PROVIDED RECORDS Start Marker

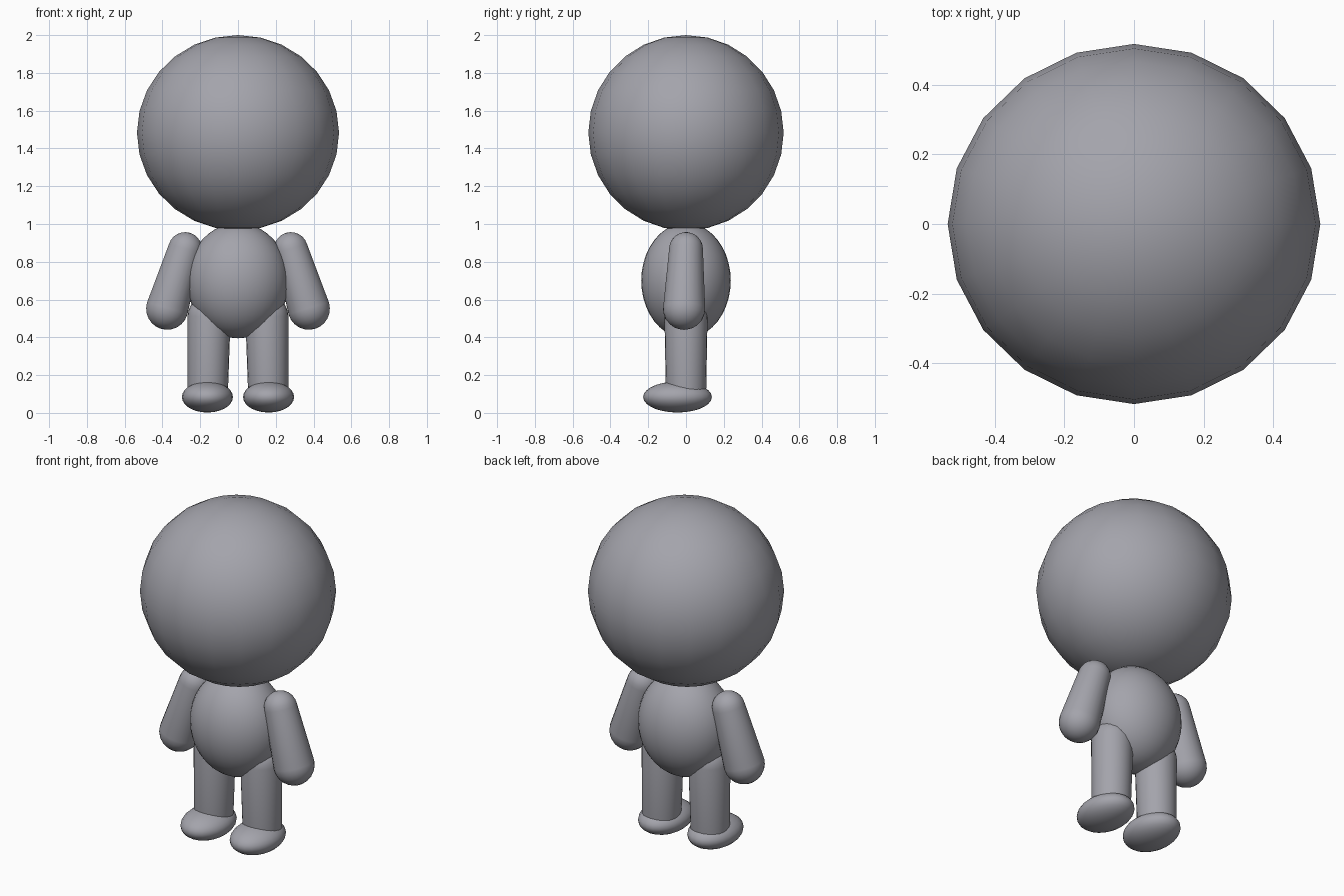
import bpy, bmesh, math
from mathutils import Matrix, Vector

cube = bpy.data.objects.get("Cube")
if cube:
    bpy.data.objects.remove(cube, do_unlink=True)

GREY = (0.37, 0.37, 0.41, 1.0)
mat = bpy.data.materials.new("cool_grey")
mat.use_nodes = True
mat.diffuse_color = GREY
mat.node_tree.nodes["Principled BSDF"].inputs["Base Color"].default_value = GREY


def finish(name, bm):
    bmesh.ops.recalc_face_normals(bm, faces=bm.faces)
    for f in bm.faces:
        f.smooth = True
    mesh = bpy.data.meshes.new(name)
    bm.to_mesh(mesh)
    bm.free()
    mesh.materials.append(mat)
    obj = bpy.data.objects.new(name, mesh)
    bpy.context.collection.objects.link(obj)
    return obj


def ellipsoid(name, centre, radii, sides=20, rings=14):
    bm = bmesh.new()
    matrix = Matrix.Translation(centre) @ Matrix.Diagonal((*radii, 1))
    bmesh.ops.create_uvsphere(bm, u_segments=sides, v_segments=rings, radius=1, matrix=matrix)
    return finish(name, bm)


def capsule(name, low, high, r_low, r_high, sides=24, steps=6):
    """Tapered limb with round ends, lathed along the line from low to high."""
    axis = Vector(high) - Vector(low)
    length = axis.length
    profile = []
    for base, r, start in ((0, r_low, -90), (length, r_high, 0)):
        for i in range(steps + 1):
            a = math.radians(start + 90 * i / steps)
            profile.append((r * math.cos(a), 0, base + r * math.sin(a)))
    bm = bmesh.new()
    verts = [bm.verts.new(p) for p in profile]
    edges = [bm.edges.new(pair) for pair in zip(verts, verts[1:])]
    bmesh.ops.spin(bm, geom=verts + edges, cent=(0, 0, 0), axis=(0, 0, 1),
                   angle=math.tau, steps=sides)
    bmesh.ops.remove_doubles(bm, verts=bm.verts, dist=0.0005)
    turn = axis.to_track_quat("Z", "Y").to_matrix().to_4x4()
    bmesh.ops.transform(bm, matrix=Matrix.Translation(low) @ turn, verts=bm.verts)
    return finish(name, bm)


# Head and body
ellipsoid("head", (0, 0, 1.483), (0.535, 0.517, 0.517))
ellipsoid("torso", (0, 0, 0.7), (0.27, 0.237, 0.305), sides=32, rings=20)

# Limbs on both sides
for side, s in (("left", 1), ("right", -1)):
    capsule(side + "_arm", (s * 0.375, -0.01, 0.552), (s * 0.28, 0, 0.867), 0.112, 0.09)
    capsule(side + "_leg", (s * 0.16, 0, 0.12), (s * 0.153, 0, 0.51), 0.107, 0.114)
    ellipsoid(side + "_foot", (s * 0.162, -0.045, 0.084), (0.135, 0.182, 0.082), sides=24)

PROVIDED RECORDS End Marker

*YOUR ASSIGNMENT*
Print the records above exactly, minus pictures.

*ANSWER TO THE PROBLEM*
import bpy, bmesh, math
from mathutils import Matrix, Vector

cube = bpy.data.objects.get("Cube")
if cube:
    bpy.data.objects.remove(cube, do_unlink=True)

GREY = (0.37, 0.37, 0.41, 1.0)
mat = bpy.data.materials.new("cool_grey")
mat.use_nodes = True
mat.diffuse_color = GREY
mat.node_tree.nodes["Principled BSDF"].inputs["Base Color"].default_value = GREY


def finish(name, bm):
    bmesh.ops.recalc_face_normals(bm, faces=bm.faces)
    for f in bm.faces:
        f.smooth = True
    mesh = bpy.data.meshes.new(name)
    bm.to_mesh(mesh)
    bm.free()
    mesh.materials.append(mat)
    obj = bpy.data.objects.new(name, mesh)
    bpy.context.collection.objects.link(obj)
    return obj


def ellipsoid(name, centre, radii, sides=20, rings=14):
    bm = bmesh.new()
    matrix = Matrix.Translation(centre) @ Matrix.Diagonal((*radii, 1))
    bmesh.ops.create_uvsphere(bm, u_segments=sides, v_segments=rings, radius=1, matrix=matrix)
    return finish(name, bm)


def capsule(name, low, high, r_low, r_high, sides=24, steps=6):
    """Tapered limb with round ends, lathed along the line from low to high."""
    axis = Vector(high) - Vector(low)
    length = axis.length
    profile = []
    for base, r, start in ((0, r_low, -90), (length, r_high, 0)):
        for i in range(steps + 1):
            a = math.radians(start + 90 * i / steps)
            profile.append((r * math.cos(a), 0, base + r * math.sin(a)))
    bm = bmesh.new()
    verts = [bm.verts.new(p) for p in profile]
    edges = [bm.edges.new(pair) for pair in zip(verts, verts[1:])]
    bmesh.ops.spin(bm, geom=verts + edges, cent=(0, 0, 0), axis=(0, 0, 1),
                   angle=math.tau, steps=sides)
    bmesh.ops.remove_doubles(bm, verts=bm.verts, dist=0.0005)
    turn = axis.to_track_quat("Z", "Y").to_matrix().to_4x4()
    bmesh.ops.transform(bm, matrix=Matrix.Translation(low) @ turn, verts=bm.verts)
    return finish(name, bm)


# Head and body
ellipsoid("head", (0, 0, 1.483), (0.535, 0.517, 0.517))
ellipsoid("torso", (0, 0, 0.7), (0.27, 0.237, 0.305), sides=32, rings=20)

# Limbs on both sides
for side, s in (("left", 1), ("right", -1)):
    capsule(side + "_arm", (s * 0.375, -0.01, 0.552), (s * 0.28, 0, 0.867), 0.112, 0.09)
    capsule(side + "_leg", (s * 0.16, 0, 0.12), (s * 0.153, 0, 0.51), 0.107, 0.114)
    ellipsoid(side + "_foot", (s * 0.162, -0.045, 0.084), (0.135, 0.182, 0.082), sides=24)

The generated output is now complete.